Bloodborne pathogens are disease-causing germs carried in blood or other body fluids. If blood or body fluids have touched your eyes, mouth, nose, or any other opening or break in your skin, you've been involved in an exposure incident. If you think or know that this has happened, stay calm. Wash the area thoroughly with soap and water, or an antiseptic. Areas such as the eyes or nose should be flushed with large amounts of water. Then report the exposure to your supervisor right away.
Report it right away
As soon as you are done washing, tell your supervisor:
How, when, and where the accident happened.
Whose blood or body fluids came into contact with you. If you're not sure, just describe exactly what happened.
Seek medical attention
If you've been involved in an exposure incident, seek medical attention right away:

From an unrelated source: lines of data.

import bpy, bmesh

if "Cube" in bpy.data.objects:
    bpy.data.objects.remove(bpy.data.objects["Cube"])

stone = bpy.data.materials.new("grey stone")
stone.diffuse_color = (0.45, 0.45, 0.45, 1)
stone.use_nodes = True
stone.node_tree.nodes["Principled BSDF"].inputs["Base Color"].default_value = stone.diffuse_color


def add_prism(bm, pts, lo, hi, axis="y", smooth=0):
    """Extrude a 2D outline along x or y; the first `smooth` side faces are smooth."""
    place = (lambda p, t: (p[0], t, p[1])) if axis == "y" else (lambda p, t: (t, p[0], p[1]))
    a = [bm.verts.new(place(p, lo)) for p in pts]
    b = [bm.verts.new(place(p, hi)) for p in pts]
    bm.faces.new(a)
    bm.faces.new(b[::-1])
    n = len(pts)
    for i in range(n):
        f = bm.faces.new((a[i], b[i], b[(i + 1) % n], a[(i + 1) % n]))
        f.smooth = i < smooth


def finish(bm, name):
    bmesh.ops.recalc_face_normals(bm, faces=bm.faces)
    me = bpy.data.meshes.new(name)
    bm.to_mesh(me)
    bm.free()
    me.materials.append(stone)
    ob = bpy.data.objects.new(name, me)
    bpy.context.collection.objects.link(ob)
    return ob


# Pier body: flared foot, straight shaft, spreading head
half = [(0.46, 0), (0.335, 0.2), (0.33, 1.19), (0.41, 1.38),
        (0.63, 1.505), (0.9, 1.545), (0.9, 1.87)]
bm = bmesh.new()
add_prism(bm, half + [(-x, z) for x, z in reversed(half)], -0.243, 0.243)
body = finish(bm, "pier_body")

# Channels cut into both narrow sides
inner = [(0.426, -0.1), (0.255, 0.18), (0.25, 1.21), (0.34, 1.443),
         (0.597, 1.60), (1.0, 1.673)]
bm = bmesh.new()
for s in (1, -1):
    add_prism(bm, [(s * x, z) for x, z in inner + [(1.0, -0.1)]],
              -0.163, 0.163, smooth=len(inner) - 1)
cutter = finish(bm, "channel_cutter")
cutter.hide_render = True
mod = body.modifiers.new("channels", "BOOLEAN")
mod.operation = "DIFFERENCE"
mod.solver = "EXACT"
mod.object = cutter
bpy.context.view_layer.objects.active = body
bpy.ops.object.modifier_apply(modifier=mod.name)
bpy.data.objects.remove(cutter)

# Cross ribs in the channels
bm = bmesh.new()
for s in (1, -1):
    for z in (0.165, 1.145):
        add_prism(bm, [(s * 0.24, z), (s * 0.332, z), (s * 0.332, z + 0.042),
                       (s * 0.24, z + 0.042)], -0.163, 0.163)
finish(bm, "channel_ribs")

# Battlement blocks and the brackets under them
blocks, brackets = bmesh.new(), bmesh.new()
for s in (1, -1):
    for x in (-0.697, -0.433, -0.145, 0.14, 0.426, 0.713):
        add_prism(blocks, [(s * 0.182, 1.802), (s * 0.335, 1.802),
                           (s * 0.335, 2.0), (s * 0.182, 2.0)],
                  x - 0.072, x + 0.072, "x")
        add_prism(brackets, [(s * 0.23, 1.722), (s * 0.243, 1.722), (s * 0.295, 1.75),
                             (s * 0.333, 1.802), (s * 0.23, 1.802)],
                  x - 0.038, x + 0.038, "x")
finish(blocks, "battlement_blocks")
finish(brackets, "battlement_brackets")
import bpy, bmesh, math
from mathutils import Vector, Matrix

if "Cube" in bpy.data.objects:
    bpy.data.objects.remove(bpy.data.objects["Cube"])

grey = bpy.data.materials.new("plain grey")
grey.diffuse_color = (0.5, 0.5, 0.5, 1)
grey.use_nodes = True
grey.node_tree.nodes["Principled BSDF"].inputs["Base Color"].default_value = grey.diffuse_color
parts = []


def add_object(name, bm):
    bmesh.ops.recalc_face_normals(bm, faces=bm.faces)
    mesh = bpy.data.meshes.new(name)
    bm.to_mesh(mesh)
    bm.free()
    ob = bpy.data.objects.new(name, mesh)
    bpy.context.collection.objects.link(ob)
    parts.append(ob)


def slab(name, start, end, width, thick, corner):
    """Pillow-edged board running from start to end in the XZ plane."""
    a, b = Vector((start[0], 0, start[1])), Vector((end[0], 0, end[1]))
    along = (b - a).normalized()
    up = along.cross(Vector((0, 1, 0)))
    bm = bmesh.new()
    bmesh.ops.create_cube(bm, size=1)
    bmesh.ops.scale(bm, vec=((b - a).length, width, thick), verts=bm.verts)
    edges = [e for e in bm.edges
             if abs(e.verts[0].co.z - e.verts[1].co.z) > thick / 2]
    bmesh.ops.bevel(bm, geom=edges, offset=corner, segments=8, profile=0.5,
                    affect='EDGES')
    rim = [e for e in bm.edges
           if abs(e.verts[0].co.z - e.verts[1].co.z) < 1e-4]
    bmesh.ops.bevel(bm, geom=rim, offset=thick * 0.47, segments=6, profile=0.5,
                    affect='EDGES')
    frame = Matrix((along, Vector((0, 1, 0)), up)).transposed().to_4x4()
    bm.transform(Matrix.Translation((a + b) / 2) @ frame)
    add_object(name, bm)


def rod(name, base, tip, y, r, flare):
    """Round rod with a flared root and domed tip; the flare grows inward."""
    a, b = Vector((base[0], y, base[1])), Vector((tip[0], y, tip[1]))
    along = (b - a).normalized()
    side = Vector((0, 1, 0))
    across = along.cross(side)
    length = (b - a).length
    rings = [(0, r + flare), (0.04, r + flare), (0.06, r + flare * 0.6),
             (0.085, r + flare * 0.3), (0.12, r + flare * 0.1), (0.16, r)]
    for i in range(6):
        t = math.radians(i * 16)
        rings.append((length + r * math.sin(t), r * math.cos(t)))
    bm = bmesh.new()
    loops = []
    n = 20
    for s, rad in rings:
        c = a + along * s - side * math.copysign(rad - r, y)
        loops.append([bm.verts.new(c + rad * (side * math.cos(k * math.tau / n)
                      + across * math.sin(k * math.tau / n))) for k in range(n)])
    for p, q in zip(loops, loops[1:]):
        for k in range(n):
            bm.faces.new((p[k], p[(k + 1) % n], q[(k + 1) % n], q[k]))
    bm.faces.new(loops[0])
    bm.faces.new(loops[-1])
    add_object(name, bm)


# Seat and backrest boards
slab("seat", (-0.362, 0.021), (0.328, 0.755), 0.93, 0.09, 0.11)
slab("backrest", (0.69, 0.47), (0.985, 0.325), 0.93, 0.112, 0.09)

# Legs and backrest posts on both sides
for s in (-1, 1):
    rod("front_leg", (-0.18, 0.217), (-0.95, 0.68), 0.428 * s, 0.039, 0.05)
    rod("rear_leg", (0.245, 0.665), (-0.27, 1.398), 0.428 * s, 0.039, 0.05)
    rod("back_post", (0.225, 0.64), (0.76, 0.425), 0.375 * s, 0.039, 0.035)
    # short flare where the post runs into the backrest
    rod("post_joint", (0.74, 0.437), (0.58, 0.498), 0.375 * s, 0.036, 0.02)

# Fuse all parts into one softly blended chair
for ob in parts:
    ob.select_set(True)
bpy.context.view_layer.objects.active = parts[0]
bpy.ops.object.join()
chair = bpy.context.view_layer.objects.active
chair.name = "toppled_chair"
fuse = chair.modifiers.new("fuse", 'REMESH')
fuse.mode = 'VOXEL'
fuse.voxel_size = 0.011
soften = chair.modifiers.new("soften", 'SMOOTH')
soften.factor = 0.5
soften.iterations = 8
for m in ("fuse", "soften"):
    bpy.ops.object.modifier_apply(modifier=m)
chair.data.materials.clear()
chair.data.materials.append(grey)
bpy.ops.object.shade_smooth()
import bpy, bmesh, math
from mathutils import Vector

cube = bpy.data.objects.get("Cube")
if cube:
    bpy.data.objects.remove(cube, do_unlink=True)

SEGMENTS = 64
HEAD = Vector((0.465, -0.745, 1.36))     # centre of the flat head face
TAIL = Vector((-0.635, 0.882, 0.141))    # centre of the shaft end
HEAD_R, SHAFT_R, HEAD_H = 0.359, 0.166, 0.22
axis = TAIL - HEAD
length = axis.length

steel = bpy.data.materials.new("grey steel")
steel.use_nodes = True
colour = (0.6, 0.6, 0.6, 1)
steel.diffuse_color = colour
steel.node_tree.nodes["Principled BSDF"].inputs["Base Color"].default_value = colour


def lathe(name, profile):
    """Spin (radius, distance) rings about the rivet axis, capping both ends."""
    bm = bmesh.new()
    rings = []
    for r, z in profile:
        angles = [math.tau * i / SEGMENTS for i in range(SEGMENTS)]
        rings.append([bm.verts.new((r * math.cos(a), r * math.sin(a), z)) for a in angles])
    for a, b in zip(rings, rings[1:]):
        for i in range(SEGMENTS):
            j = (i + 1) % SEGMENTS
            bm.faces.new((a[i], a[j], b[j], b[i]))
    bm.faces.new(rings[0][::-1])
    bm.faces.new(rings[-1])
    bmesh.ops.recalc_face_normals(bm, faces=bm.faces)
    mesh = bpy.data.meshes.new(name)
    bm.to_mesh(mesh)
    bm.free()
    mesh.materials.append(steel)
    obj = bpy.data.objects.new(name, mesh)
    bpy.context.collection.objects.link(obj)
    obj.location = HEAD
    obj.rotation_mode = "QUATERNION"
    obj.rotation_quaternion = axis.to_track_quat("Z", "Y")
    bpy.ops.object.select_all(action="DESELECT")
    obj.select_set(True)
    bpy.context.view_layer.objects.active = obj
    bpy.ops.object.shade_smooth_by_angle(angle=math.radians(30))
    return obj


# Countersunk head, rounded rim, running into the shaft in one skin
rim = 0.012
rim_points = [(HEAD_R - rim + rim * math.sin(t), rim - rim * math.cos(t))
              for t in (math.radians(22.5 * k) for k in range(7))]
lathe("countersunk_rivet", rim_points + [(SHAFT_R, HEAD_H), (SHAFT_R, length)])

A healthcare provider will give you the right testing, care, and education. You can decide if you want your blood tested for hepatitis B, hepatitis C, and HIV. If you want to be tested, your employer will provide for testing and, if needed, medical referrals.
In the end, whether you get tested and treated is up to you. Do what you think is best for your health and future.
Vaccinations or other medicines may help keep you from getting infected by certain germs. The shots must be given right away after exposure. Ask a healthcare provider about them.
June 01, 2018
Kuhar, DT. Updated US Public Health Service Guidelines for the Management of Occupational Exposures to Human Immunodeficiency Virus and Recommendations for Postexposure Prophylaxis. Infection Control and Hospital Epidemiology. 2013; 34(9):875-892, Management of healthcare personnel exposed to HIV. UpToDate, Prevention of hepatitis B virus and hepatitis C virus infection among healthcare providers. UpToDate
Adler, Liora C, MD,Finke, Amy, RN, BSN